TAMPA — Hillsborough County school district leaders could see the problem a mile away: students falling off track while learning at home during the coronavirus pandemic, and heading for a crash landing at report card time.
So they crafted a blueprint for schools and teachers, right down to lists of students who needed help and sample letters to parents.
The notice included this sentence: “The final grade is determined by the teacher.”
But that didn’t stop teachers from reacting strongly to the detailed instructions, the extra work it would involve on their part, and the idea that it could lead to inauthentic grades.
“We circled back and made sure that we had clarity,” said superintendent Addison Davis. But weeks later, he and union leaders still find themselves assuring teachers that they get the final say in report card grades.
It is a question schools are facing everywhere during the pandemic: Is it better to give out a passing grade, even if a student hasn’t earned it, to avoid being punitive after two months on lock-down? Or should teachers grade the way they normally do, and risk some demoralizing consequences?
“Since day one I have been preaching that less is more, we need to be as forgiving as possible,” said Mike Gandolfo, president of the Pinellas Classroom Teachers Association. “We don’t know what these kids are going through at home.”
School districts around the nation have shown little consistency on the question.
In San Francisco, school district leaders have vacillated between giving every student an automatic “A” for the fourth quarter and adopting a credit/no credit grading policy for middle and high school students.
Washington state is allowing A, B and C grades, or an “incomplete” that can be reversed when work is turned in. "F’s will not be allowed — there will be no failures this term,” superintendent of public instruction Chris Reykdal said at an April news conference.
A survey of 50 states by the publication Education Week showed 16 suggest or mandate a “do no harm” approach in final grades. Most states consider promotion to the next grade a local decision. Eleven have policies that encourage promotion during this time.
The official line in Florida is to treat distance learning like real school, even though some of the tools that teachers use to calculate grades — most importantly, final exams — have been eliminated.
And, just as some districts have wrestled with the question of how much work to assign, they have had to walk a tightrope on the issue of grades.
In Pasco County, officials sent a note to parents recently, telling them they would like for students to “finish strong.” At the same time, the district assured them that teachers have been instructed to prioritize key learning objectives and allow students to learn at their own pace.
That last phrase means teachers are to give students “multiple opportunities to demonstrate their learning, and provide the ability to turn in submissions additional times to show proficiency,” the notice said.
Pasco is not taking the stance of some other districts, that fourth-quarter grades may not bring down a student’s overall semester grade, said district spokesman Steve Hegarty.

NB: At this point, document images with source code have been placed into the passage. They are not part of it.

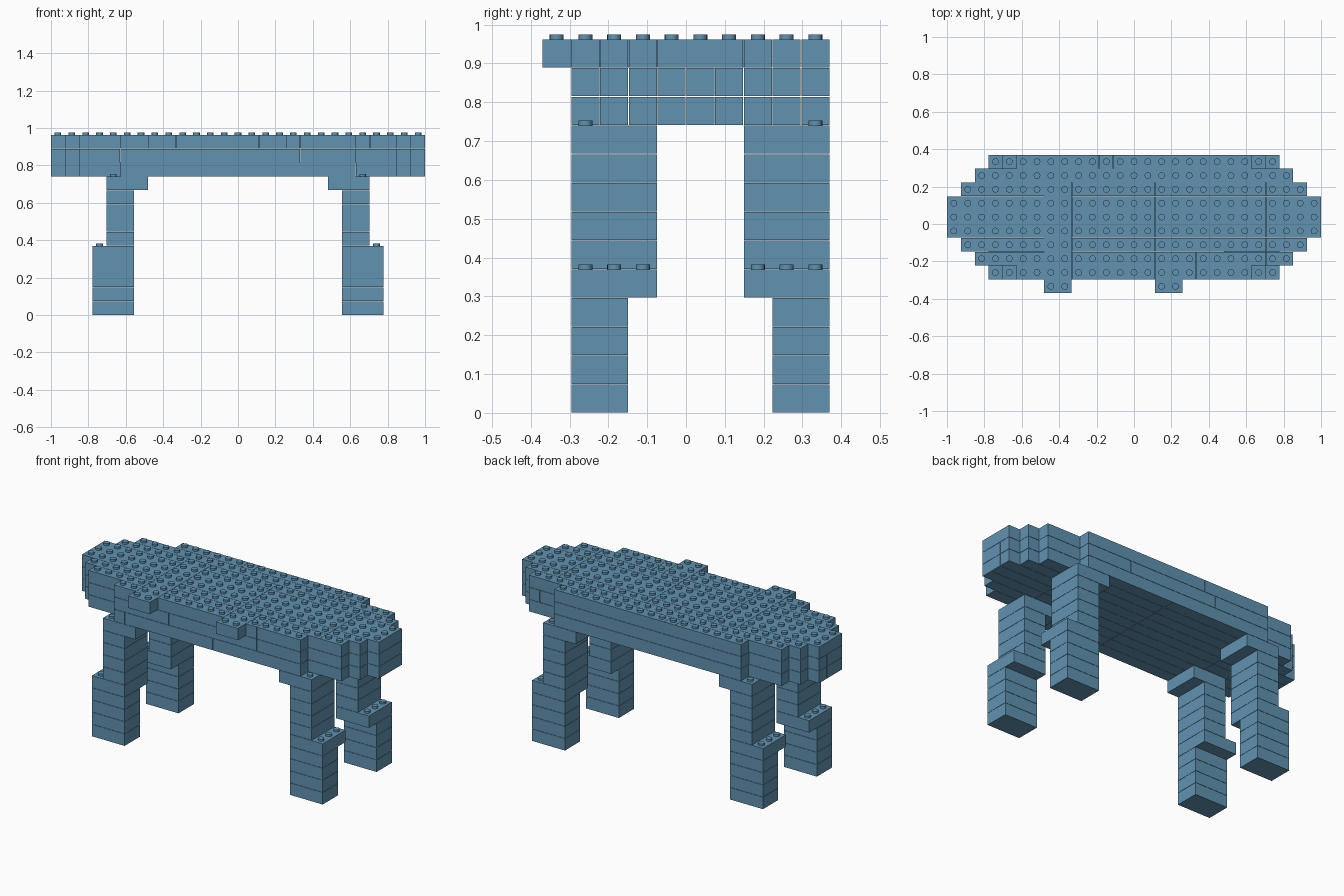
import bpy, bmesh
from mathutils import Matrix

cube = bpy.data.objects.get("Cube")
if cube:
    bpy.data.objects.remove(cube, do_unlink=True)

P = 2 / 27          # stud pitch, also the brick height
GAP = 0.0008        # half the joint between bricks
blue = bpy.data.materials.new("steel_blue")
blue.use_nodes = True
blue.diffuse_color = (0.12, 0.29, 0.435, 1)
blue.node_tree.nodes["Principled BSDF"].inputs["Base Color"].default_value = blue.diffuse_color


def pos(i, j, layer):
    return ((i - 13.5) * P, (j - 5) * P, layer * P)


def brick(bm, i0, i1, j0, j1, layer):
    """Solid brick over stud columns i0..i1 and rows j0..j1."""
    size = ((i1 - i0) * P - 2 * GAP, (j1 - j0) * P - 2 * GAP, P - 2 * GAP)
    centre = pos((i0 + i1) / 2, (j0 + j1) / 2, layer + 0.5)
    bmesh.ops.create_cube(bm, size=1, matrix=Matrix.Translation(centre) @ Matrix.Diagonal((*size, 1)))


def stud(bm, i, j, layer):
    x, y, z = pos(i + 0.5, j + 0.5, layer + 1)
    bmesh.ops.create_cone(bm, cap_ends=True, segments=16, radius1=0.0178, radius2=0.0178,
                          depth=0.0134, matrix=Matrix.Translation((x, y, z + 0.0053)))


def finish(bm, name):
    mesh = bpy.data.meshes.new(name)
    bm.to_mesh(mesh)
    bm.free()
    mesh.materials.append(blue)
    obj = bpy.data.objects.new(name, mesh)
    bpy.context.collection.objects.link(obj)
    obj.select_set(True)
    bpy.context.view_layer.objects.active = obj
    bpy.ops.object.shade_smooth_by_angle(angle=0.6)
    obj.select_set(False)


# Stepped outline: inset from each end for every row
inset = {1: 5, 2: 2, 3: 1, 4: 0, 5: 0, 6: 0, 7: 1, 8: 2, 9: 5}

# Two lower courses of the tabletop, with staggered joints
for layer, name, cuts in ((10, "tabletop_bottom_course", (6, 14, 22)),
                          (11, "tabletop_middle_course", (5, 10, 18, 24))):
    bm = bmesh.new()
    for j, a in inset.items():
        ends = [a] + [c for c in cuts if a < c < 27 - a] + [27 - a]
        for i0, i1 in zip(ends, ends[1:]):
            brick(bm, i0, i1, j, j + 1, layer)
    finish(bm, name)

# Top course with the two front tabs
bm = bmesh.new()
for b in ((5, 11, 9, 10), (11, 12, 9, 10), (12, 20, 9, 10), (20, 22, 9, 10),
          (2, 20, 8, 9), (20, 25, 8, 9),
          (1, 7, 7, 8), (7, 9, 0, 8), (9, 15, 7, 8), (15, 23, 7, 8), (23, 26, 7, 8),
          (0, 7, 4, 7), (9, 15, 4, 7), (15, 23, 4, 7), (23, 27, 4, 7),
          (1, 7, 3, 4), (9, 15, 3, 4), (15, 23, 3, 4), (23, 26, 3, 4),
          (2, 7, 2, 3), (9, 15, 2, 3), (15, 17, 0, 3), (17, 18, 1, 3),
          (18, 23, 2, 3), (23, 25, 2, 3), (5, 7, 1, 2), (9, 15, 1, 2), (18, 22, 1, 2)):
    brick(bm, *b, 12)
finish(bm, "tabletop_top_course")

# Studs over the tabletop
bm = bmesh.new()
for j, a in inset.items():
    for i in range(a, 27 - a):
        stud(bm, i, j, 12)
for i in (7, 8, 15, 16):
    stud(bm, i, 0, 12)
finish(bm, "tabletop_studs")


# Legs: wide foot, ledge, slimmer shaft, inward bracket at the top
def leg(name, flip_x, flip_y):
    bm = bmesh.new()

    def put(i0, i1, j0, j1, layer):
        if flip_x:
            i0, i1 = 27 - i1, 27 - i0
        if flip_y:
            j0, j1 = 11 - j1, 11 - j0
        brick(bm, i0, i1, j0, j1, layer)

    def put_stud(i, j, layer):
        stud(bm, 26 - i if flip_x else i, 10 - j if flip_y else j, layer)

    for layer in range(4):
        put(3, 6, 1, 3, layer)
    put(3, 6, 1, 4, 4)
    for layer in range(5, 9):
        put(4, 6, 1, 4, layer)
    put(4, 7, 1, 4, 9)
    for j in (1, 2, 3):
        put_stud(3, j, 4)
    put_stud(4, 1, 9)
    finish(bm, name)


for fx, side in ((False, "right"), (True, "left")):
    for fy, end in ((False, "front"), (True, "back")):
        leg(f"{end}_{side}_leg", fx, fy)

Teachers, he said, are still giving grades based on work the students have completed.
Pinellas has communicated its stance in videos, featuring superintendent Mike Grego and associate superintendent Kevin Hendrick. Their message to teachers: Be transparent, consider various ways students demonstrate what they have learned, and do not allow attendance to be a factor. Hendrick also wants teachers to consider the student’s record in the first three quarters of the year.
Despite these and other communications, Gandolfo said he, too, has fielded questions from anxious teachers. His message has been consistent: Give students every opportunity to turn in work, no matter how late.
“We’re in a unique situation,” Gandolfo said. “What these kids are learning, it’s like the kids that went through the Great Depression and learned a whole set of real life skills. Kids are learning lessons that actually mean something to them, that they will reflect on in the years to come, not just how to bubble in an answer on a test sheet."
In Hillsborough, school officials say they created their grade enhancement plan in mid-April with the best of intentions: To help guide teachers through the difficult task of accommodating a large population of students learning from a distance for the first time.
The plan was also a recognition of the reality that teachers often give students second chances throughout the year and beyond.
“From a teacher’s perspective, they’re always going to allow a child to master standards, regardless of what point in the year,” Davis said. “Kids have breakthroughs at different times.”
The plan specifically laid out which students were eligible for grade enhancement, what steps could be taken to get students back on track, instructions for principals, and deadlines for the work to be completed.
On April 23, after discussions between Davis and the teachers’ union, acting chief of schools Shaylia McRae sent an email to the district’s principals, saying that “the information shared by Mr. Davis was intended to provide some ideas around best practices when grading during e-Learning.”
Although the district was still asking for teachers to show flexibility and compassion, she wrote, “this was in no way intended to be a directive on assigning student grades.”
Davis said he hopes the message got through.
“Teachers own grades,” he said. “They are the driving force, they are the professionals. We want to make certain that we provide recommendations so that they can continue to help children be successful. Our role here is to be a support factor.”
Staff writer Jeffrey Solochek contributed to this report.